Stoned monkeys, menopausal yogis, video-gaming retirees and insect trading cards are among the stimulus-funded projects in North Carolina that have made the latest list of 100 questionable projects paid for by the American Recovery and Reinvestment Act of 2009.
The report issued today by Republican Senators John McCain of Arizona and Tom Coburn of Oklahoma includes eight dubious projects from this state among 100 selected throughout the country.
"Summertime Blues: 100 Stimulus Projects that Give Taxpayers the Blues" highlights projects that are wasteful, mismanaged or plain worthless in terms of job creation.
All eight projects in this state are associated with university research. Projects cited in other states involved stimulus awards to local governments and private industry as well as academics.
Wake Forest University leads the North Carolina group with three citations, followed by two each for N.C. State University and Duke University.
UNC Charlotte has only one citation, but it merits the dubious honor of being ranked 2nd in the nation as an example of misspent taxpayer dollars.
UNC Charlotte received $762,372 to develop a computerized choreography program "that its creators believe can lead to a YouTube-like 'Dance Tube' online application," the report states.
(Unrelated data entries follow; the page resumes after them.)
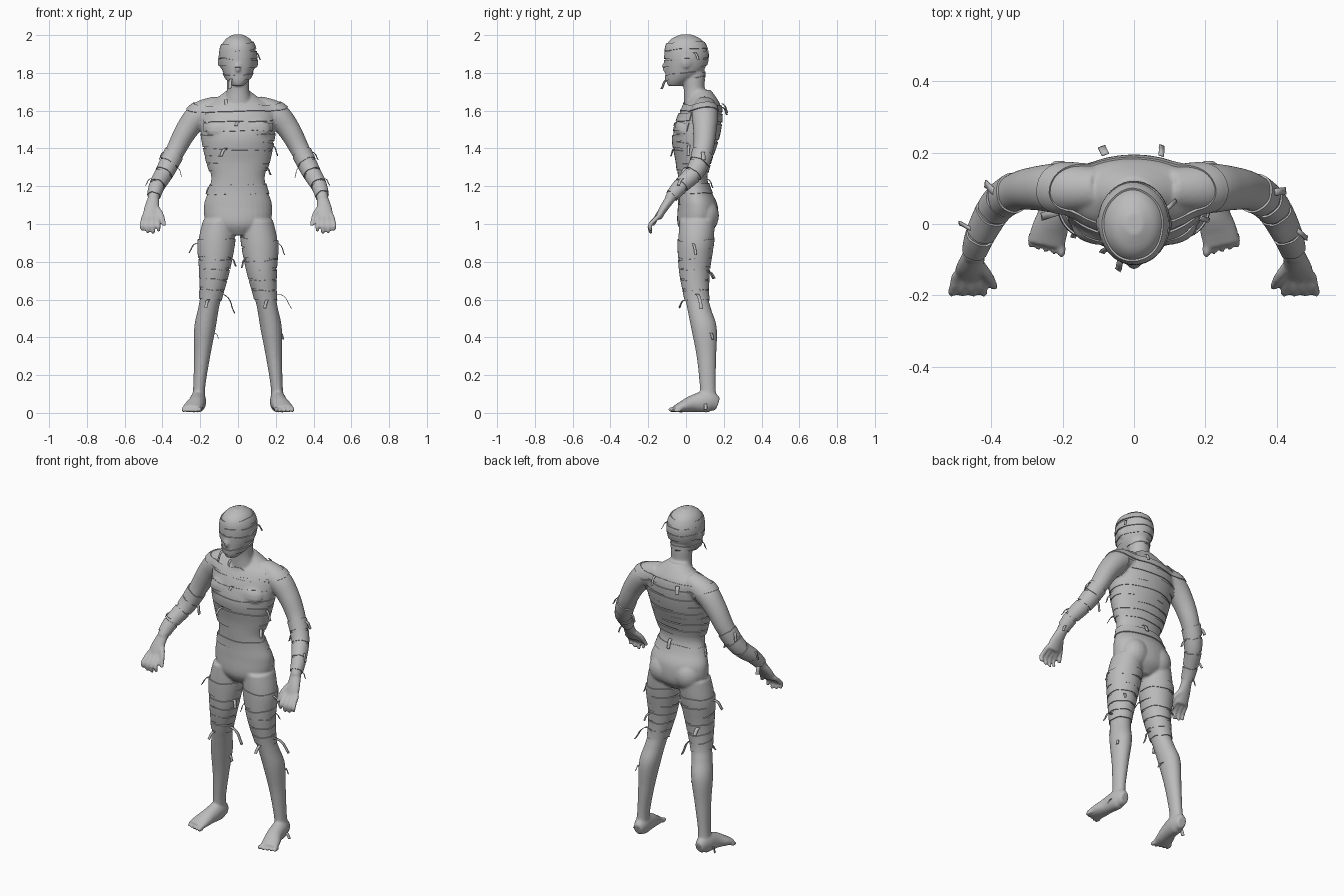
import bpy, bmesh, math, random
from mathutils import Vector

random.seed(4)
if "Cube" in bpy.data.objects:
    bpy.data.objects.remove(bpy.data.objects["Cube"])

cloth = bpy.data.materials.new("grey_cloth")
cloth.use_nodes = True
GREY = (0.5, 0.5, 0.5, 1)
cloth.diffuse_color = GREY
cloth.node_tree.nodes["Principled BSDF"].inputs["Base Color"].default_value = GREY


class Path:
    """Smooth tube through stations (x, y, z, radius across, radius deep)."""

    def __init__(self, stations, side=1, flat=True):
        self.s = [Vector(p) for p in stations]
        self.side, self.flat = side, flat

    def sample(self, t):
        last = len(self.s) - 1
        t = min(max(t, 0), last)
        i = min(int(t), last - 1)
        a, b, c, d = (self.s[min(max(i + k, 0), last)] for k in (-1, 0, 1, 2))
        f = t - i
        return b + (c - a) * (f / 2) + (a * 2 - b * 5 + c * 4 - d) * (f * f / 2) \
            + (b * 3 - a - c * 3 + d) * (f ** 3 / 2)

    def at(self, t, ang, off=0):
        p = self.sample(t)
        axis = Vector((0, 0, 1))
        if not self.flat:
            axis = Vector((self.sample(t + .05) - self.sample(t - .05))[:3]).normalized()
        u = (Vector((1, 0, 0)) - axis * axis.x).normalized()
        v = axis.cross(u)
        q = Vector(p[:3]) + u * (math.cos(ang) * (p[3] + off)) + v * (math.sin(ang) * (p[4] + off))
        q.x *= self.side
        return q

    def find(self, z):
        n = 20 * (len(self.s) - 1)
        return min((k / 20 for k in range(n + 1)), key=lambda t: abs(self.sample(t)[2] - z))


def skin(bm, grid, closed=True, caps=False):
    rows = [[bm.verts.new(p) for p in row] for row in grid]
    n = len(rows[0])
    for r, s in zip(rows, rows[1:]):
        for j in range(n if closed else n - 1):
            k = (j + 1) % n
            bm.faces.new((r[j], r[k], s[k], s[j]))
    if caps:
        bm.faces.new(rows[0])
        bm.faces.new(rows[-1])


def loft(bm, path, segs=32, steps=6):
    n = steps * (len(path.s) - 1)
    skin(bm, [[path.at(k / steps, math.tau * j / segs) for j in range(segs)]
              for k in range(n + 1)], caps=True)


def ball(bm, centre, size):
    made = bmesh.ops.create_uvsphere(bm, u_segments=20, v_segments=12, radius=1)["verts"]
    bmesh.ops.scale(bm, vec=size, verts=made)
    bmesh.ops.translate(bm, vec=centre, verts=made)


def finish(bm, name):
    bmesh.ops.recalc_face_normals(bm, faces=bm.faces)
    for f in bm.faces:
        f.smooth = True
    mesh = bpy.data.meshes.new(name)
    bm.to_mesh(mesh)
    bm.free()
    mesh.materials.append(cloth)
    ob = bpy.data.objects.new(name, mesh)
    bpy.context.collection.objects.link(ob)
    return ob


# Shapes of the main body parts
torso = Path([(0, .05, .94, .07, .06), (0, .06, 1, .165, .105), (0, .062, 1.1, .18, .105),
              (0, .045, 1.18, .155, .085), (0, .035, 1.25, .142, .078), (0, .04, 1.33, .165, .09),
              (0, .05, 1.45, .19, .12), (0, .07, 1.55, .2, .118), (0, .085, 1.62, .185, .1),
              (0, .09, 1.67, .11, .07), (0, .08, 1.71, .055, .05)])
head = Path([(0, -.06, 1.73, .03, .035), (0, -.04, 1.76, .055, .065), (0, -.012, 1.8, .078, .096),
             (0, 0, 1.85, .092, .11), (0, .003, 1.9, .096, .113), (0, 0, 1.945, .087, .104),
             (0, 0, 1.98, .064, .078), (0, 0, 2.003, .025, .03)])
neck = Path([(0, .06, 1.62, .08, .07), (0, .045, 1.7, .06, .056),
             (0, .04, 1.77, .06, .06), (0, .035, 1.84, .06, .06)])
collar = Path([(0, .085, 1.57, .26, .125), (0, .09, 1.68, .2, .1)])
LEG = [(.1, .06, 1.02, .085, .095), (.115, .052, .9, .095, .092), (.125, .045, .75, .076, .077),
       (.143, .055, .62, .058, .063), (.157, .07, .55, .055, .063), (.175, .095, .45, .057, .068),
       (.19, .108, .3, .043, .052), (.205, .115, .14, .032, .042), (.21, .12, .05, .035, .045)]
FOOT = [(.206, .168, .045, .026, .034), (.21, .12, .06, .042, .058), (.22, .04, .05, .045, .046),
        (.237, -.02, .032, .052, .03), (.246, -.06, .021, .052, .018)]
ARM = [(.1, .1, 1.62, .06, .06), (.2, .1, 1.58, .068, .07), (.27, .1, 1.5, .06, .062),
       (.33, .09, 1.39, .051, .053), (.385, .05, 1.28, .045, .045), (.43, -.03, 1.2, .037, .037),
       (.45, -.09, 1.13, .029, .028)]
PALM = [(.445, -.075, 1.145, .029, .027), (.458, -.12, 1.08, .04, .022), (.462, -.147, 1.03, .044, .017)]
THUMB = [(.435, -.11, 1.09, .016, .016), (.405, -.15, 1.045, .014, .014), (.39, -.178, .99, .01, .01)]
limbs = {(s, n): Path(p, s, n == "leg") for s in (1, -1) for n, p in (("leg", LEG), ("arm", ARM))}

# Body: all parts blended into one smooth skin
bm = bmesh.new()
for part in (torso, head, neck):
    loft(bm, part)
ball(bm, (0, -.108, 1.825), (.014, .016, .025))
ball(bm, (0, -.09, 1.785), (.03, .018, .012))
for side in (1, -1):
    ball(bm, (side * .08, .095, 1.045), (.085, .08, .09))
    ball(bm, (side * .08, -.01, 1.5), (.09, .045, .06))
    ball(bm, (side * .09, .0, 1.86), (.012, .025, .035))
    loft(bm, limbs[side, "leg"])
    loft(bm, limbs[side, "arm"])
    for stations in (FOOT, PALM, THUMB):
        loft(bm, Path(stations, side, False), 20)
    for i in range(4):
        x, drop = .428 + i * .023, .012 * abs(i - 1.3)
        tip = x + (i - 1) * .006
        loft(bm, Path([(x, -.14, 1.045, .013, .013), (tip, -.19, .995, .012, .012),
                       (tip - .003, -.185, .944 + drop, .009, .009)], side, False), 12)
    for i in range(5):
        big = .014 if i == 0 else .01
        ball(bm, (side * (.203 + i * .0215), -.07 + i * .006, big + .003), (big * .9, .026, big))
body = finish(bm, "body")
remesh = body.modifiers.new("blend", "REMESH")
remesh.mode, remesh.voxel_size, remesh.use_smooth_shade = "VOXEL", .007, True
soften = body.modifiers.new("soften", "SMOOTH")
soften.factor, soften.iterations = .5, 4


def wraps(name, path, bands, arcs=((0, 360),)):
    """Bandage bands hugging the body between pairs of heights."""
    bm = bmesh.new()
    for low, high in bands:
        lean, turn = random.uniform(-.012, .012), random.uniform(0, math.tau)
        for a, b in arcs:
            closed = b - a == 360
            segs = 56 if closed else 28
            angs = [math.radians(a + (b - a) * j / segs) for j in range(segs + (not closed))]
            grid = []
            for k in range(5):
                z = low + (high - low) * k / 4
                t = path.find(z)
                row = []
                for g in angs:
                    p = path.at(t, g, .008)
                    p.z += lean * math.cos(g + turn) + .002 * math.sin(g * 5 + turn)
                    row.append(p)
                grid.append(row)
            skin(bm, grid, closed)
    ob = finish(bm, name)
    hug = ob.modifiers.new("hug", "SHRINKWRAP")
    hug.target, hug.wrap_mode, hug.offset = body, "ABOVE_SURFACE", .002
    thick = ob.modifiers.new("thickness", "SOLIDIFY")
    thick.thickness, thick.offset = .007, 0
    ob.modifiers.new("crisp_edges", "EDGE_SPLIT").split_angle = math.radians(40)


def stack(low, high, count):
    step = (high - low) / count
    return [(low + i * step, low + (i + .88) * step) for i in range(count)]


# Bandage bands
wraps("head_wraps", head, stack(1.835, 1.965, 3) + [(1.765, 1.795)])
wraps("chest_wraps", torso, stack(1.28, 1.48, 5))
wraps("upper_chest_wraps", torso, stack(1.49, 1.59, 2), ((205, 335), (25, 155)))
wraps("waist_wraps", torso, [(1.16, 1.21)])
wraps("collar_wrap", collar, [(1.6, 1.64)])
for (side, kind), path in limbs.items():
    label = "left_" if side > 0 else "right_"
    if kind == "leg":
        wraps(label + "thigh_wraps", path, stack(.6, .93, 6))
    else:
        wraps(label + "forearm_wraps", path, stack(1.15, 1.38, 4))

# Loose cloth ends: height, angle in degrees, length
def strips(name, path, ends):
    bm = bmesh.new()
    for z, ang, length in ends:
        t, g = path.find(z), math.radians(ang)
        p = path.at(t, g)
        out = (path.at(t, g, .1) - p).normalized()
        across = out.cross(Vector((0, 0, 1))).normalized()
        wide = across * random.uniform(.006, .011)
        heading = out + across * random.uniform(-.5, .5) + Vector((0, 0, random.uniform(-.2, .3)))
        grid = []
        for k in range(8):
            grid.append((p - wide, p + wide))
            bend = Vector((0, 0, -.3)) + out * (.25 if k > 4 else -.1)
            heading = (heading + bend).normalized()
            p = p + heading * (length / 7)
        skin(bm, grid, closed=False)
    ob = finish(bm, name)
    ob.modifiers.new("thickness", "SOLIDIFY").thickness = .003


strips("head_strips", head, [(1.91, 20, .06), (1.77, 235, .07)])
strips("torso_strips", torso, [(1.42, -15, .07), (1.3, -20, .06), (1.2, 185, .05),
                               (1.54, -90, .03), (1.4, -110, .06), (1.24, 80, .06), (1.66, 240, .06)])
strips("collar_strips", collar, [(1.64, 10, .07), (1.64, 175, .07), (1.64, 70, .06), (1.62, 110, .05)])
for (side, kind), path in limbs.items():
    label = "left_" if side > 0 else "right_"
    if kind == "leg":
        ends = [(.9, -10, .08), (.82, 200, .06), (.63, 190 if side < 0 else 0, .13),
                (.75, 60, .06), (.6, -80, .06), (.42, 180 if side < 0 else 30, .04), (.05, -20, .05)]
    else:
        ends = [(1.36, 0, .06), (1.32, 190, .06), (1.22, 30, .06), (1.16, -60, .05)]
    strips(label + kind + "_strips", path, ends)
The project is based on devices attached to dancers that record their movements for analysis.
The report also notes that the administrative overhead for this project is 44 percent.
Coming it at #28 on the list is a Wake Forest University study the report dubs "Monkeys Get High For Science."
The official name of the study is "Effect of Cocaine Self-Administration on Metabotropic Glutamate Systems."
The institution in Winston-Salem received $144,541 for this gem. A university spokesman defended the importance of the research and told the compilers of "Summertime Blues" that with regard to job creation, "it's actually a continuation of a job that might not still be there if it hadn't been fort the stimulus funding. And it's a good job."
Wake Forest also takes the #38 slot with its research into the beneficial effects of yoga for reducing menopausal hot flashes. The stimulus contributed nearly $300,000 for this inquiry that will involve 60 post-menopausal women.
N.C. State received $770,856 from the National Science Foundation to research how video games such as Nintendo Wii's Boom Blox can help improve the mental health of the elderly.
This study, ranked #39, is being jointly conducted with the Georgia Institute of Technology.
"One of our main goals is to produce guidelines for producing games for older adults," the overseers of the study said.
Duke University ranks #41 with $498,176 stimulus grant to investigate new approaches for improving privacy and functionality of social networking sites like Facebook and MySpace.
The National Science Foundation, which awarded the stimulus money, noted the research merits nearly half-a-million dollars because it will pose significant engineering challenges.
N.C. State received $253,123 to devise outreach efforts for its insect museum in Raleigh, a facility that had only 44 visitors last year.
The insect museum used some of the money to buy furniture and computer equipment, the report states.
It's also using the money to create an "Insect of the Week" feature on its web site and plans to design trading cards featuring the state's native insects.
This effort merited a #68 ranking on the list.
And finally, at #69, Wake Forest University was awarded $266,505 to continue its science education workshops for journalists.
Some of the other projects across the nation are also worth mentioning here. They include $1.9 million to the California Academy of Sciences to study ants in the Southwest Indian Ocean Islands and east Africa (#6), $497,893 to the American Legacy Foundation in the nation's capital to award taxpayer-funded smart phones to smokers who give up tobacco (#21), $199,862 to Pacific Environment, a San Francisco nonprofit, to aid Siberians in lobbying Russian policymakers (#23), $712,883 to Northwestern University to create artificial intelligence that will generate a "comedic performance agent" (#36), along with stimulus grants to promote stimulus grants and study the impact of stimulus grants.